No bluesman working today burns it up better than Buddy Guy, who, with his laid-back overalls, beautiful smile, Grammy collection and insouciantly polka-dotted Stratocaster, represents all that the blues can be, right here in the present. But tonight you'll get a taste of things to come, when Guy messes with the kid--Kid Jonny Lang, that is--beginning at 7 under the moon and stars at Red Rocks amphitheater.
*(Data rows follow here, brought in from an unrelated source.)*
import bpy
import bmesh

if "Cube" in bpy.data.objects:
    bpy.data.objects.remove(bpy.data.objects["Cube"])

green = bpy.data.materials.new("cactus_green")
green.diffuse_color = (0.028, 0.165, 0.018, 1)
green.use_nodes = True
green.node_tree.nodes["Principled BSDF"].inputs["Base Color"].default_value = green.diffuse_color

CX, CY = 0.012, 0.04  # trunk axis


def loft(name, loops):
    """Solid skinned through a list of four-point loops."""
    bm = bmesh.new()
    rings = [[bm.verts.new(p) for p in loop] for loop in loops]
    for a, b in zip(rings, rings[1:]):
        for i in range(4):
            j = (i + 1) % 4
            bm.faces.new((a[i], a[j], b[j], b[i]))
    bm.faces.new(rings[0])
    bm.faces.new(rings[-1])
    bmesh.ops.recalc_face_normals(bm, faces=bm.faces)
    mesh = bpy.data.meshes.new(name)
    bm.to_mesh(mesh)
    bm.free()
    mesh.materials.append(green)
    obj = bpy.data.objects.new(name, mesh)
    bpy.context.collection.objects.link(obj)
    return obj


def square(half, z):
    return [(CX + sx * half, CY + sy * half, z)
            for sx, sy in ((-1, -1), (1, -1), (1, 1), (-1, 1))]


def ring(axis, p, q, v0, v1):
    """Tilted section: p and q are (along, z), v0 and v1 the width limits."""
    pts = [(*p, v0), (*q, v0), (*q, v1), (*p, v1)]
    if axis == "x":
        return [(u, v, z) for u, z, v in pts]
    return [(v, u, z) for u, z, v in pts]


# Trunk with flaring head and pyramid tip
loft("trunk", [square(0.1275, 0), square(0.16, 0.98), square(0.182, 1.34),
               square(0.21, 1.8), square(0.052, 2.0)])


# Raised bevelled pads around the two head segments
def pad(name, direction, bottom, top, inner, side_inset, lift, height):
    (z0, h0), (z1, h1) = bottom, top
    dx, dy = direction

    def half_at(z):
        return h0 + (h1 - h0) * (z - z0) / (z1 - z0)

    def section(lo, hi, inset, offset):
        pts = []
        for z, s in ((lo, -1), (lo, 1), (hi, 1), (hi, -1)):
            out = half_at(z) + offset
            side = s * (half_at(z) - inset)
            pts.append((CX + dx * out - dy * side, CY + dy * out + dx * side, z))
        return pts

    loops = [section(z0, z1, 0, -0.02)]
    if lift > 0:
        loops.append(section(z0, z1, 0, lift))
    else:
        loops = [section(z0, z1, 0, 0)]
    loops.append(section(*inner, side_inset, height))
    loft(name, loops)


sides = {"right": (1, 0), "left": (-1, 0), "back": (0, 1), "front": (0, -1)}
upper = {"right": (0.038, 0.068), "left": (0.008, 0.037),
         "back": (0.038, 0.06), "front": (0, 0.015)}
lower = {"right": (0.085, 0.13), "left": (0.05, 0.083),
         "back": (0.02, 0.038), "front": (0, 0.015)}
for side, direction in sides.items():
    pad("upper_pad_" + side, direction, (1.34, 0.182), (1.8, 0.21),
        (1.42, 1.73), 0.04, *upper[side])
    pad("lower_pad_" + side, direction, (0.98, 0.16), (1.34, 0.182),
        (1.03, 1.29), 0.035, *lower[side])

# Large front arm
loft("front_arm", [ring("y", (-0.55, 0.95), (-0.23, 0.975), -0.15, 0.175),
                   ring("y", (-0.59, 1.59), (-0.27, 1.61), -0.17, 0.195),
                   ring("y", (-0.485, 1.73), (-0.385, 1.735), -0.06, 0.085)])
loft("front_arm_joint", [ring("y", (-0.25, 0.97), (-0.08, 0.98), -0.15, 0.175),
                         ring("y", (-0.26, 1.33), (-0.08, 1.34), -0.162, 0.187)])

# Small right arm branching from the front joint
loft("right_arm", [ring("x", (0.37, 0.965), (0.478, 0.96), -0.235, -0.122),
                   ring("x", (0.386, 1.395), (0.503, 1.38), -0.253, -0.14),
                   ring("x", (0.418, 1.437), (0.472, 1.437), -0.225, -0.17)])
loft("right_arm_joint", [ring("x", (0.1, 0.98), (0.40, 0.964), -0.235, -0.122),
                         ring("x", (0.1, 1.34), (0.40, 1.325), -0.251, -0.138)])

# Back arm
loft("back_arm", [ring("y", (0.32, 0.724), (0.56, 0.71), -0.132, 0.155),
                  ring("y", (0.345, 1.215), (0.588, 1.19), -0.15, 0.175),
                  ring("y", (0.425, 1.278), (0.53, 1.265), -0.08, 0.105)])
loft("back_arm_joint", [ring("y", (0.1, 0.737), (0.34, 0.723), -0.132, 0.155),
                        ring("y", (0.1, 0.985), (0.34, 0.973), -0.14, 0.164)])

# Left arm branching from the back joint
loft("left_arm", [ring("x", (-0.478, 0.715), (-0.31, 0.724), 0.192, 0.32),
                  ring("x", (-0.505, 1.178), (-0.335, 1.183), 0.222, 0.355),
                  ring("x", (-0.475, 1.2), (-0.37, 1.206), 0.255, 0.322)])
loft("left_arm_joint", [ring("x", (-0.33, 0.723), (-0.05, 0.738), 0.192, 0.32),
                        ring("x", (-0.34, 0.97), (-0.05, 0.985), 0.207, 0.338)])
Lang, a fret-burner himself who's still in his teens, is one to watch--and apparently with Guy's blessings; for tickets, $25, call 303-830-TIXS.
Before you attempt to commit pen to paper, it may behoove you to conduct research on the subject of Everything You Ever Wanted to Know About Fiction Writing but Didn't Know How to Ask. The asking will be easy today when Rocky Mountain Fiction Writers members Leona Karr, Leslie O'Kane, Francine Matthews (aka Stephanie Baron) and Patricia Werner tackle the answers during a panel discussion beginning at 7 p.m. at the Tattered Cover LoDo, 1628 16th St. Call 303-436-1070.
Rockabilly with a touch of that sweet old Hank Williams twang will rule tonight when Wayne Hancock lets loose at the Bluebird Theater, 3317 E. Colfax Ave. An honest roots-music throwback who's developing a noticeable cult following, Hancock performs sometime after 8. Admission is $7 in advance ($8 day of show); for information and tickets call 303-322-2308 or 303-329-6353.